- Stay rooted in your community and stand up: All the leaders that we’ve interviewed, were leading in their own community. Many of them stated that they wouldn’t be able to have impact in other communities, than their own. One of them pointed it this way: I grew up in the community that I lead now. I speak their language and understand their culture. I know their dancing and crying from deep inside. I understand their messages and their hope. You can only have impact on the community that you’re rooted in.
- Get out and become aware of your story: Both in the American leadership books that I’m reading at the moment, and during the interviews in South Africa, I've experienced the power of stories. Personal stories are universal. One of the artists that we’ve interviewed, told about her journey to a place outside the country. When she was abroad, she found the space to look at her own story and reflect on it. You need connection to have impact. But you need to have distance to reflect on your own story, and how that’s framed in the bigger picture. When was the last time that you’ve created some distance? When was the last time that you told a personal story as a leader? Get out, get confronted with you own story.
- Count your blessings and multiply them. You can only give to other people, what has been given to you. One of the South African leaders told about what he’s received from the church that he’s working for now. As a youngster he didn’t find money to continue his education. He knocked at the door of the church. The minister opened the door. Though he didn’t know him at all, the minister payed everything for him. Since that time this leader can’t stand seeing young people knocking at the church door, begging for help. He said: I’m fortunate, because I've had the opportunity to join the best schools and universities. It reminds me to my indeptedness to those that never received it.
- Read the messages and respond to them. Many of the people that we’ve talked to, were able to recognize ‘messages of hope and excitement’ in their environment. Even when the situation was very difficult. Someone said: I saw messages of hope and excitement: wonderful things that could happen in an environment with many difficulties and challenges. This leader was actually confronted with these messages. He said: It was like I started reading a book. I couldn’t stop reading. It was impossible not to take action and respond to these messages of hope. For me, my community was an open book.
Can you as a leader go wrong by standing up for you values, when something is at stake?
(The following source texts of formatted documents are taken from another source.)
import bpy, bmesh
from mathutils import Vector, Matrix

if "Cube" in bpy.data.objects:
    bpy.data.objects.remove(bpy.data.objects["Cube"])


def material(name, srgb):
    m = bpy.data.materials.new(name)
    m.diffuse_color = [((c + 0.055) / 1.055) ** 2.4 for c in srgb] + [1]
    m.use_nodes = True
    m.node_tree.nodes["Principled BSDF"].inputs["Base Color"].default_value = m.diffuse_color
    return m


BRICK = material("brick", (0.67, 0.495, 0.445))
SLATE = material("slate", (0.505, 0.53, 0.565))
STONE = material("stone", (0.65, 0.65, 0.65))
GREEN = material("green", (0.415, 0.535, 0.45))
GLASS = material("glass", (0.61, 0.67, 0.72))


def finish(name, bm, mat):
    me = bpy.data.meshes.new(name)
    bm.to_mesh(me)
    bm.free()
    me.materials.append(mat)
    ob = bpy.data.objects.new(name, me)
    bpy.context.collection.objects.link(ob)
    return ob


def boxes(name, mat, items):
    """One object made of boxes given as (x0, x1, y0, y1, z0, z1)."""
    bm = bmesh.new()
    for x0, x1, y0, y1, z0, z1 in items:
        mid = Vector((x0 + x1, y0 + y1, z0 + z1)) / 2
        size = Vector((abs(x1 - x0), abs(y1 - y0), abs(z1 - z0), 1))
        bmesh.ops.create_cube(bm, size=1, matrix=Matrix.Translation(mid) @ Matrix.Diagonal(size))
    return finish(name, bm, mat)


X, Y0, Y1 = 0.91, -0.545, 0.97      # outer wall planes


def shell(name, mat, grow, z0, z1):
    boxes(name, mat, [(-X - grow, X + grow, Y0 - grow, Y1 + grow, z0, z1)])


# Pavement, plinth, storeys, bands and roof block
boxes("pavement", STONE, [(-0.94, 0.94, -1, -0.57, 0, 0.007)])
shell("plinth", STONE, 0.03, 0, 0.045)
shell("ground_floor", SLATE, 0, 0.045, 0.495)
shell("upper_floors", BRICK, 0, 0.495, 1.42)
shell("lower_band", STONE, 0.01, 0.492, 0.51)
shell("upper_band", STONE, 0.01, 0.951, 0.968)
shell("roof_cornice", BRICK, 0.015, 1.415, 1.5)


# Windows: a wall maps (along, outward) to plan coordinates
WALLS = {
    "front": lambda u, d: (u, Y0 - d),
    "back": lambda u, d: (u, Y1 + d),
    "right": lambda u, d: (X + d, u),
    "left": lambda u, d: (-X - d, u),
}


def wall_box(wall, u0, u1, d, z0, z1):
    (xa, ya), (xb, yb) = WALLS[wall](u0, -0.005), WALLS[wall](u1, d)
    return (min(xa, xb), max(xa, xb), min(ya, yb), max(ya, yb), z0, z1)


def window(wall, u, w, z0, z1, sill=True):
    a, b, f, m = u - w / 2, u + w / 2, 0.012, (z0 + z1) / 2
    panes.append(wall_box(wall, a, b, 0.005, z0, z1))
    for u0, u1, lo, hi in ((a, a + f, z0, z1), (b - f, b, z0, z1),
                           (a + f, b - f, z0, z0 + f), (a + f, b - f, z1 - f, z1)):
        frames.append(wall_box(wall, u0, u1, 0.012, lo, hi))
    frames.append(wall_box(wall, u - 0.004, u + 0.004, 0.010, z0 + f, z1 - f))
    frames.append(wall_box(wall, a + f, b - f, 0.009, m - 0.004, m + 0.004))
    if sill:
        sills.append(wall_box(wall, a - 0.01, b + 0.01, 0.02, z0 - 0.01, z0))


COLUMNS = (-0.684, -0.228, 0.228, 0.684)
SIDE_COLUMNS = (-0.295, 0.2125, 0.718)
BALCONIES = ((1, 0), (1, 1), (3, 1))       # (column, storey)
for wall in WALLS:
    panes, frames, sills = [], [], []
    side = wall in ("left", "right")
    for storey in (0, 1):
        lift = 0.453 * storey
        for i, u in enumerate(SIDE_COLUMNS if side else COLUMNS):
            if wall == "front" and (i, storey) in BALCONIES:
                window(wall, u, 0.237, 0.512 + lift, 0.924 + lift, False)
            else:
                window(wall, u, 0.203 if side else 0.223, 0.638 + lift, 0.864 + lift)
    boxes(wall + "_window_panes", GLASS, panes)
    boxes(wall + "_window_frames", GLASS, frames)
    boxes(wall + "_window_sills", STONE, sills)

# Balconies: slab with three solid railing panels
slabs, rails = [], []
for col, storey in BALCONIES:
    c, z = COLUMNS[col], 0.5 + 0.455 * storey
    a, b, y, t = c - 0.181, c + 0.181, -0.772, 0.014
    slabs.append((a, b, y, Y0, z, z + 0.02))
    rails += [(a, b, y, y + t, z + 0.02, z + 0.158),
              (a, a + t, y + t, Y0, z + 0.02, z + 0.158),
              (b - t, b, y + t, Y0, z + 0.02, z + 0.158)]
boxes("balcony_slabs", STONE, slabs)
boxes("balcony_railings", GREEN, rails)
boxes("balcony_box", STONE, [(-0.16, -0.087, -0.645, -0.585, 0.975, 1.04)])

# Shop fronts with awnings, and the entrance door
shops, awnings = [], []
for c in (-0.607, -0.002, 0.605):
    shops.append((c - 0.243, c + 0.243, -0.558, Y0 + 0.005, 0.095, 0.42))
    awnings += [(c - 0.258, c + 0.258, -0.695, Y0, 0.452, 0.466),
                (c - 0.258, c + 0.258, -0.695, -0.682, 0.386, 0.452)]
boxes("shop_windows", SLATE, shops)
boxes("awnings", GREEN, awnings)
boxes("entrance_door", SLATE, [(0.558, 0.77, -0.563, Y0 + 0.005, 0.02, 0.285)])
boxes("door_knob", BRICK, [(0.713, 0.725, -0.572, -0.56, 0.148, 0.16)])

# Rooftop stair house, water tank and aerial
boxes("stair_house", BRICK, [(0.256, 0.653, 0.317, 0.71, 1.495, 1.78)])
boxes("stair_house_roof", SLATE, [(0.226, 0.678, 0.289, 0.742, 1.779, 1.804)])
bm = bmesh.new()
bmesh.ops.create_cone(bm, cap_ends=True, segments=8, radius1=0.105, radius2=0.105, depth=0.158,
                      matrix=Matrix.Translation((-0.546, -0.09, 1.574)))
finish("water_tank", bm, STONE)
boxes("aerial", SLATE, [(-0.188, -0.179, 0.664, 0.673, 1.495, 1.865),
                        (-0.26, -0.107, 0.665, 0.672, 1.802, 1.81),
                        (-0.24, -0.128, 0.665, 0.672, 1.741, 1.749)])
You certainly can. The question in reverse is what do you loose when you don’t stand up: your values, your identity? I’m starting to believe that these are far more valuable than anything else.
Question: Which examples do you have of leaders who put something at stake?